Curved boards 8.jpg

In the background of this picture can be seen the four (second hand) baseboard subframes to be used under the scenic section. This decision was to incur additional penalties later on.
Curved boards 9.jpg

View from the other side of the partition showing the view from the main area. The first straight board of the scenic return installed. This needed to be parallel to the storage yard boards and this is critical for what is to come.
Curved boards 10.jpg

When the storage arrangements were designed, a gap was left at a consistent height all the way around the walls, however I am now having second thoughts about the headroom in places.
Having satisfied myself that the geometry of the end curved baseboards was satisfactory, they were separated again for the next stage.
The centre baseboard was dismantled and reassembled with screws and glue.
The next step was to add the top surface. This was cut to shape by the simple expedient of placing the baseboard upside down on the underside of the Sundeala board and marking round with a pencil. This outline was then cut out with the band-saw. Larger baseboards required at least two separate pieces of Sundeala to cover them with support ribs (doubled in thickness here by gluing an inch wide strip of 9mm ply along the top edge) in the frame used to support both edges at a join. Careful thought was needed to make best use of the available full sheets and remnants thereby minimising waste.
Here is one of these baseboards with the surface being glued into place.
Curved boards 11.jpg

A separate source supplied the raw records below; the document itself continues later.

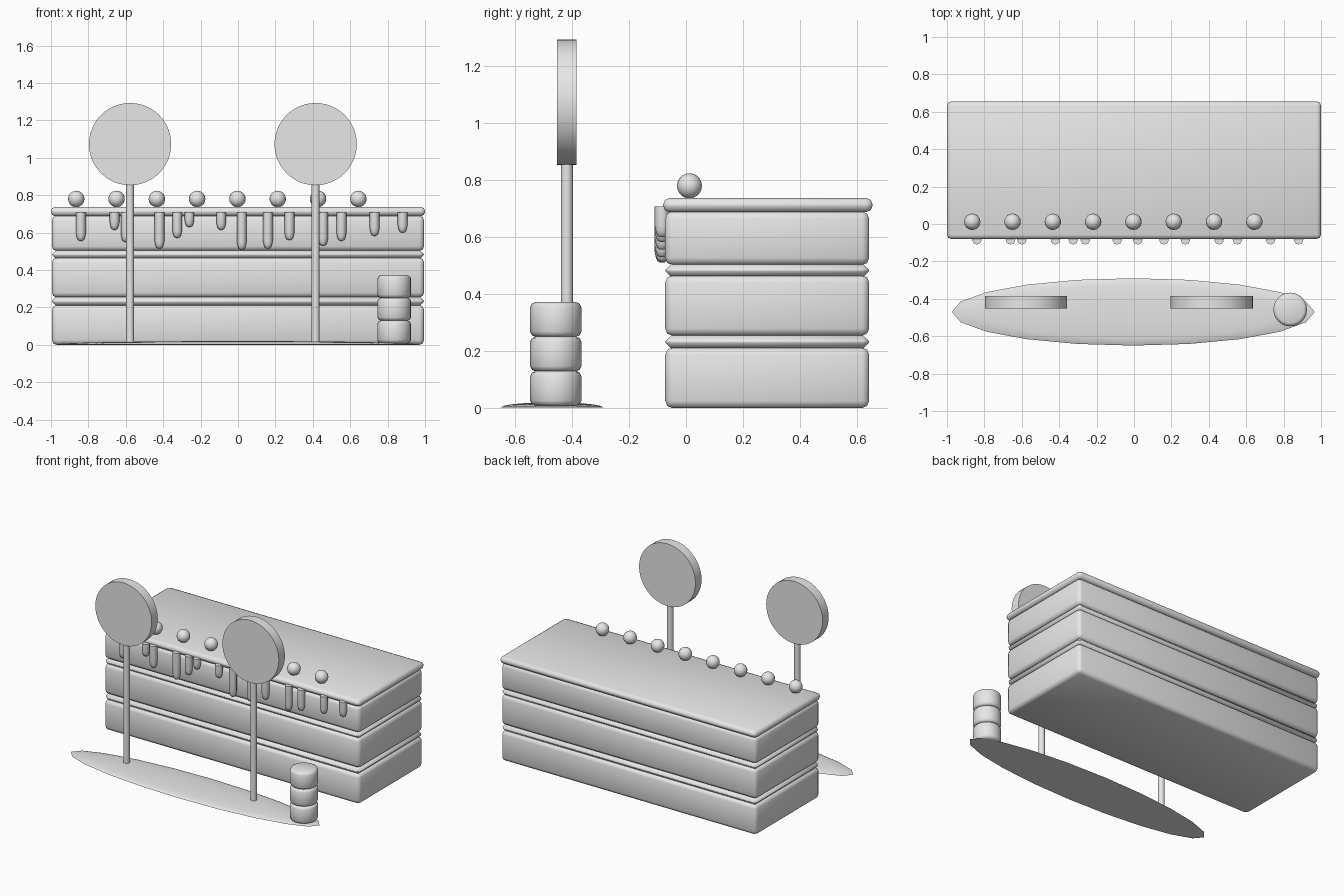
import bpy, bmesh, math
from mathutils import Matrix, Vector

cube = bpy.data.objects.get("Cube")
if cube:
    bpy.data.objects.remove(cube, do_unlink=True)

GREY = (0.8, 0.8, 0.8, 1)
grey = bpy.data.materials.new("plain_grey")
grey.use_nodes = True
grey.diffuse_color = GREY
grey.node_tree.nodes["Principled BSDF"].inputs["Base Color"].default_value = GREY


def finish(name, bm, angle=None):
    """Turn a bmesh into a shaded object; angle keeps sharper edges hard."""
    bmesh.ops.recalc_face_normals(bm, faces=bm.faces)
    mesh = bpy.data.meshes.new(name)
    bm.to_mesh(mesh)
    bm.free()
    mesh.materials.append(grey)
    obj = bpy.data.objects.new(name, mesh)
    bpy.context.collection.objects.link(obj)
    bpy.ops.object.select_all(action="DESELECT")
    obj.select_set(True)
    bpy.context.view_layer.objects.active = obj
    if angle is None:
        bpy.ops.object.shade_smooth()
    else:
        bpy.ops.object.shade_smooth_by_angle(angle=math.radians(angle))
    return obj


def slab(name, half_x, y0, y1, z0, z1, bevel, segments=2):
    bm = bmesh.new()
    size = Vector((2 * half_x, y1 - y0, z1 - z0))
    centre = Vector((0, (y0 + y1) / 2, (z0 + z1) / 2))
    bmesh.ops.create_cube(bm, size=1, matrix=Matrix.Translation(centre) @ Matrix.Diagonal(size.to_4d()))
    bmesh.ops.bevel(bm, geom=bm.edges[:], offset=bevel, segments=segments, profile=0.5, affect="EDGES")
    return finish(name, bm)


def lathe(name, profile, sides, location, angle=None, turn=None):
    """Spin (radius, height) points round z, with closed ends."""
    bm = bmesh.new()
    rings = []
    for r, z in profile:
        rings.append([bm.verts.new((r * math.cos(a), r * math.sin(a), z))
                      for a in (2 * math.pi * i / sides for i in range(sides))])
    for low, high in zip(rings, rings[1:]):
        for i in range(sides):
            j = (i + 1) % sides
            bm.faces.new((low[i], low[j], high[j], high[i]))
    bm.faces.new(rings[0])
    bm.faces.new(rings[-1])
    matrix = Matrix.Translation(location) @ (turn or Matrix())
    bmesh.ops.transform(bm, matrix=matrix, verts=bm.verts)
    return finish(name, bm, angle)


# Layered block: thick layers, thin fillings with pointed edges, and a lid
BACK, FRONT = 0.643, -0.073
for i, (z0, z1) in enumerate([(0, 0.212), (0.254, 0.466), (0.502, 0.69)]):
    slab(f"thick_layer_{i + 1}", 0.995, FRONT, BACK, z0, z1, 0.025)
for i, z in enumerate([0.232, 0.483]):
    slab(f"filling_{i + 1}", 0.995, FRONT, BACK, z - 0.023, z + 0.023, 0.021, 1)
slab("lid", 1.0, -0.08, 0.655, 0.688, 0.737, 0.022)

# Row of balls along the front of the lid
for i in range(8):
    bm = bmesh.new()
    bmesh.ops.create_uvsphere(bm, u_segments=16, v_segments=10, radius=0.044,
                              matrix=Matrix.Translation((-0.865 + 0.2155 * i, 0.012, 0.78)))
    finish(f"ball_{i + 1}", bm)

# Drips: (x, lowest z)
drips = [(-0.84, 0.556), (-0.66, 0.615), (-0.6, 0.55), (-0.42, 0.515), (-0.325, 0.572),
         (-0.26, 0.63), (-0.09, 0.615), (0.02, 0.51), (0.16, 0.515), (0.275, 0.56),
         (0.455, 0.53), (0.553, 0.556), (0.73, 0.583), (0.88, 0.6)]
for i, (x, low) in enumerate(drips):
    profile = [(0.007, low), (0.017, low + 0.006), (0.022, low + 0.02),
               (0.026, low + 0.04), (0.026, 0.708)]
    lathe(f"drip_{i + 1}", profile, 8, (x, -0.084, 0), 50)

# Puddle: shallow dome with a flat base
dome = [(math.cos(t), 0.018 * math.sin(t)) for t in (math.radians(a) for a in (0, 18, 36, 54, 72, 88))]
lathe("puddle", dome, 20, (-0.004, -0.47, 0.002), 60, Matrix.Diagonal((0.97, 0.18, 1, 1)))

# Round signs on poles
for side, x in (("right", -0.577), ("left", 0.415)):
    lathe(f"{side}_pole", [(0.021, 0.015), (0.021, 0.87)], 16, (x, -0.418, 0), 40)
    lathe(f"{side}_disc", [(0.22, -0.034), (0.22, 0.034)], 48, (x, -0.418, 1.073), 40,
          Matrix.Rotation(math.pi / 2, 4, "X"))

# Stack of three rounded drums
for i in range(3):
    z0, z1 = 0.008 + 0.121 * i, 0.13 + 0.121 * i
    lathe(f"drum_{i + 1}", [(0.072, z0), (0.084, z0 + 0.006), (0.09, z0 + 0.018),
                            (0.09, z1 - 0.018), (0.084, z1 - 0.006), (0.072, z1)],
          24, (0.835, -0.457, 0))
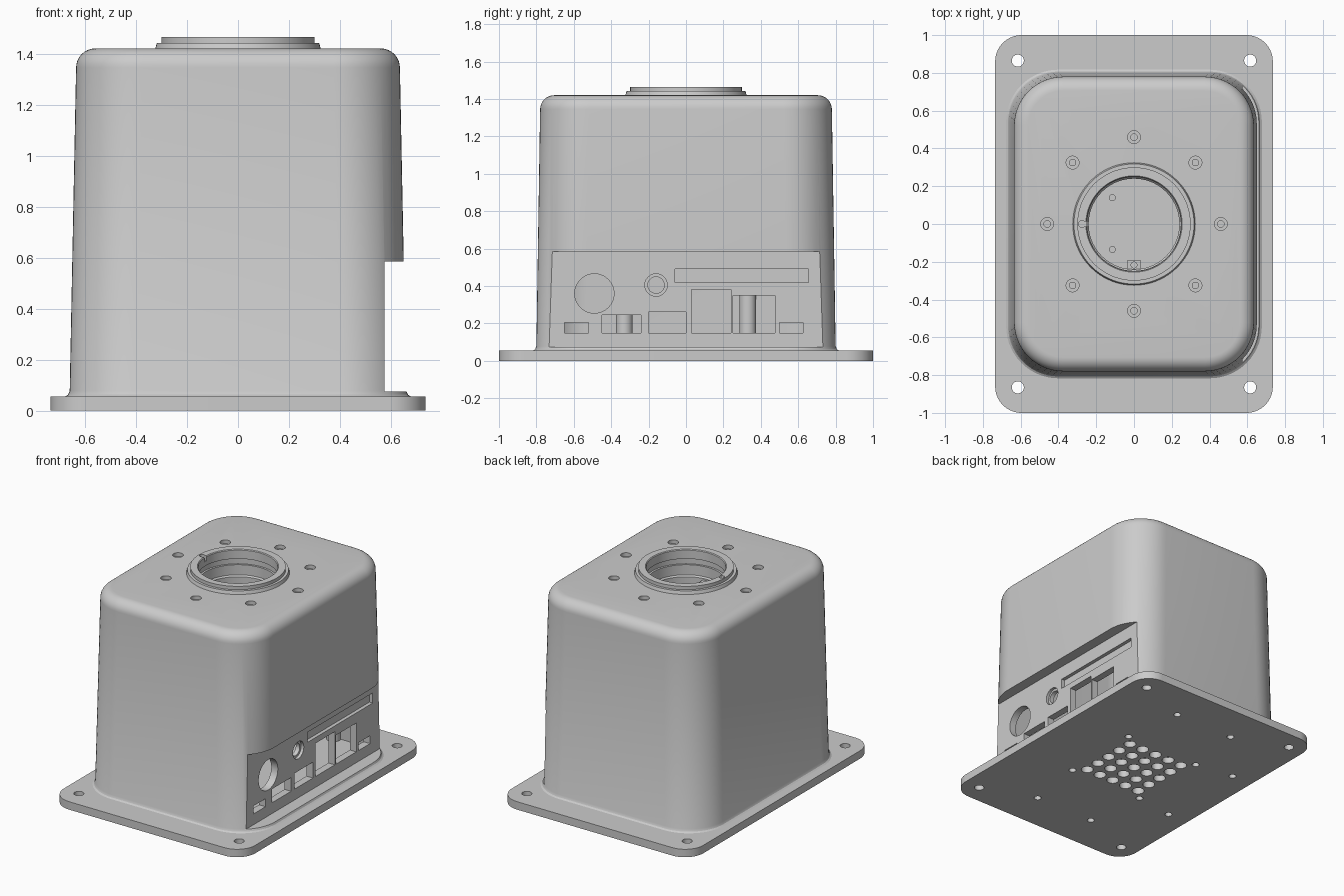
import bpy, bmesh
from math import pi, cos, sin, radians
from mathutils import Matrix

if "Cube" in bpy.data.objects:
    bpy.data.objects.remove(bpy.data.objects["Cube"])


def finish(bm, name):
    bmesh.ops.recalc_face_normals(bm, faces=bm.faces)
    me = bpy.data.meshes.new(name)
    bm.to_mesh(me)
    bm.free()
    ob = bpy.data.objects.new(name, me)
    bpy.context.collection.objects.link(ob)
    return ob


def ring(hx, hy, r, z, seg=14):
    pts = []
    for k, (sx, sy) in enumerate([(1, 1), (-1, 1), (-1, -1), (1, -1)]):
        for i in range(seg + 1):
            a = (k + i / seg) * pi / 2
            pts.append((sx * (hx - r) + r * cos(a), sy * (hy - r) + r * sin(a), z))
    return pts


def loft(rings, name):
    bm = bmesh.new()
    loops = [[bm.verts.new(p) for p in rg] for rg in rings]
    n = len(loops[0])
    for a, b in zip(loops, loops[1:]):
        for i in range(n):
            j = (i + 1) % n
            bm.faces.new((a[i], a[j], b[j], b[i]))
    bm.faces.new(loops[0][::-1])
    bm.faces.new(loops[-1])
    return finish(bm, name)


def lathe(profile, name, seg=72):
    bm = bmesh.new()
    loops = [[bm.verts.new((r * cos(2 * pi * i / seg), r * sin(2 * pi * i / seg), z))
              for r, z in profile] for i in range(seg)]
    m = len(profile)
    for i in range(seg):
        a, b = loops[i], loops[(i + 1) % seg]
        for k in range(m):
            bm.faces.new((a[k], b[k], b[(k + 1) % m], a[(k + 1) % m]))
    return finish(bm, name)


def solids(name, boxes=(), pins=(), xpins=()):
    """boxes: (x0,x1,y0,y1,z0,z1); pins: (x,y,r,z0,z1); xpins: (y,z,r,x0,x1)"""
    bm = bmesh.new()
    for x0, x1, y0, y1, z0, z1 in boxes:
        M = Matrix.Translation(((x0 + x1) / 2, (y0 + y1) / 2, (z0 + z1) / 2))
        bmesh.ops.create_cube(bm, size=1, matrix=M @ Matrix.Diagonal((x1 - x0, y1 - y0, z1 - z0, 1)))

    def cyl(M, r, d):
        bmesh.ops.create_cone(bm, cap_ends=True, segments=24 if r < .09 else 64,
                              radius1=r, radius2=r, depth=d, matrix=M)
    for x, y, r, z0, z1 in pins:
        cyl(Matrix.Translation((x, y, (z0 + z1) / 2)), r, z1 - z0)
    for y, z, r, x0, x1 in xpins:
        cyl(Matrix.Translation(((x0 + x1) / 2, y, z)) @ Matrix.Rotation(pi / 2, 4, 'Y'), r, x1 - x0)
    return finish(bm, name)


def cut(ob, tool):
    m = ob.modifiers.new("cut", 'BOOLEAN')
    m.operation, m.solver, m.object = 'DIFFERENCE', 'EXACT', tool
    bpy.context.view_layer.objects.active = ob
    bpy.ops.object.modifier_apply(modifier=m.name)
    bpy.data.objects.remove(tool)


def shell(inset, z0, top, fillet, name, skirt):
    """Tapered rounded box with a filleted top edge."""
    rings = []
    if skirt:
        rings += [ring(.68, .82, .28, z0), ring(.667, .807, .267, z0 + .009)]
    rings.append(ring(.66 - inset, .80 - inset, .26 - inset, z0 + .024))
    hx, hy, r = .635 - inset, .78 - inset, .26 - inset
    for i in range(9):
        a = i / 8 * pi / 2
        d = fillet * (1 - cos(a))
        rings.append(ring(hx - d, hy - d, r - d, top - fillet + fillet * sin(a)))
    return loft(rings, name)


# Base plate with corner holes, screw holes and a grid of vent pockets
base = loft([ring(.735, 1, .14, 0), ring(.735, 1, .14, .055)], "base_plate")
screws = [(x, y) for x in (-.23, .23) for y in (-.72, .72)] + [(-.575, -.33), (-.575, .33)]
pins = [(x, y, .032, -.1, .2) for x in (-.615, .615) for y in (-.865, .865)]
pins += [(x, y, .024, -.1, .045) for x, y in screws]
pins += [(x, y, .024, -.1, .045) for x in (-.29, .29) for y in (-.29, .29)]
pins += [(.11 * i, .11 * j, .04, -.1, .045) for i in range(-2, 3) for j in range(-2, 3)]
cut(base, solids("cutter", pins=pins))

# Hollow housing with the connector side cut flat
body = shell(0, .053, 1.42, .075, "housing", True)
cut(body, solids("cutter", boxes=[(.575, 1, -1.2, 1.2, .075, .585)]))
cavity = shell(.06, .0, 1.36, .04, "cavity", False)
cut(cavity, solids("cutter", boxes=[(.525, 1, -1.2, 1.2, -.2, .64)]))
cut(body, cavity)

# Connector openings on the flat panel
ports = [(-.65, -.52, .15, .205), (-.45, -.24, .15, .245), (-.20, 0, .15, .26),
         (.03, .24, .15, .38), (.25, .475, .15, .35), (.50, .625, .15, .205)]
cut(body, solids("cutter", boxes=[(.45, .7, *p) for p in ports] + [(.55, .7, -.06, .655, .42, .49)],
                 xpins=[(-.49, .36, .105, .45, .7), (-.16, .405, .044, .45, .7)]))
cut(body, solids("cutter", xpins=[(-.16, .405, .06, .555, .7)]))

# Top opening and circle of counterbored screw holes
circle = [(.46 * cos(k * pi / 4), .46 * sin(k * pi / 4)) for k in range(8)]
cut(body, solids("cutter", pins=[(0, 0, .29, 1.2, 1.6)] + [(x, y, .034, 1.395, 1.6) for x, y in circle]))
cut(body, solids("cutter", pins=[(x, y, .017, 1.2, 1.6) for x, y in circle]))

# Stepped mounting ring with its small index notch
collar = lathe([(.30, 1.18), (.30, 1.418), (.325, 1.418), (.318, 1.442), (.30, 1.442), (.30, 1.465),
                (.255, 1.465), (.25, 1.46), (.25, 1.40), (.262, 1.40), (.262, 1.36),
                (.248, 1.36), (.248, 1.29), (.24, 1.28), (.24, 1.18)], "mount_ring")
cut(collar, solids("cutter", boxes=[(-.275, -.2, -.012, .012, 1.43, 1.6)]))
cut(collar, solids("cutter", pins=[(-.275, 0, .018, 1.43, 1.6)]))

# Floor of the opening and key tab
floor = solids("opening_floor", pins=[(0, 0, .27, 1.17, 1.20)])
cut(floor, solids("cutter", pins=[(-.115, y, .016, 1.1, 1.3) for y in (-.135, .14)]))
tab = solids("key_tab", boxes=[(-.035, .035, -.245, -.19, 1.19, 1.27)])
cut(tab, solids("cutter", pins=[(0, -.217, .016, 1.22, 1.4)]))

# Screw posts inside the housing
solids("screw_posts", pins=[(x, y, .045, .05, .6) for x, y in screws])

bpy.ops.object.select_all(action='SELECT')
bpy.context.view_layer.objects.active = body
bpy.ops.object.shade_smooth_by_angle(angle=radians(30))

As already noted, Sundeala board has a strong tendency to curve, indeed mine arrived that way and despite conditioning mostly stayed that way. There are three packs on the floor behind the floor behind the workmate. Note that the right hand end is off the floor. Yes it really was that bent. Hence the need for very firmly held clamps and coulées to spread the pressure while the glue sets.
Curved boards 12.jpg

Mention has already been made of the Band-saw part visible in the above picture. Below is the weapon of choice. You probably won't be surprised to learn that this was also acquired second hand (primarily for this project) as the result of a chance conversation. It is one of those tools that you soon wonder how you managed without previously.
Weapon of choice.jpg

The single most limiting factor with any Band-saw is the throat depth, this one is 12" and it is often not enough. However bigger Band-saws begin to cost serious money, so one compromises.
The two boxes visible in the background are more kitchen base units awaiting assembly and this was the next job to be tackled followed by a major reorganisation of the scenic side of the garage furniture and a clear-out before the next layout steps could be taken.
Tony.
Last edited by Tony Wilkins on Thu Jun 14, 2018 4:08 pm, edited 1 time in total.


Return to “Layouts and Operations”

Who is online

Users browsing this forum: No registered users and 3 guests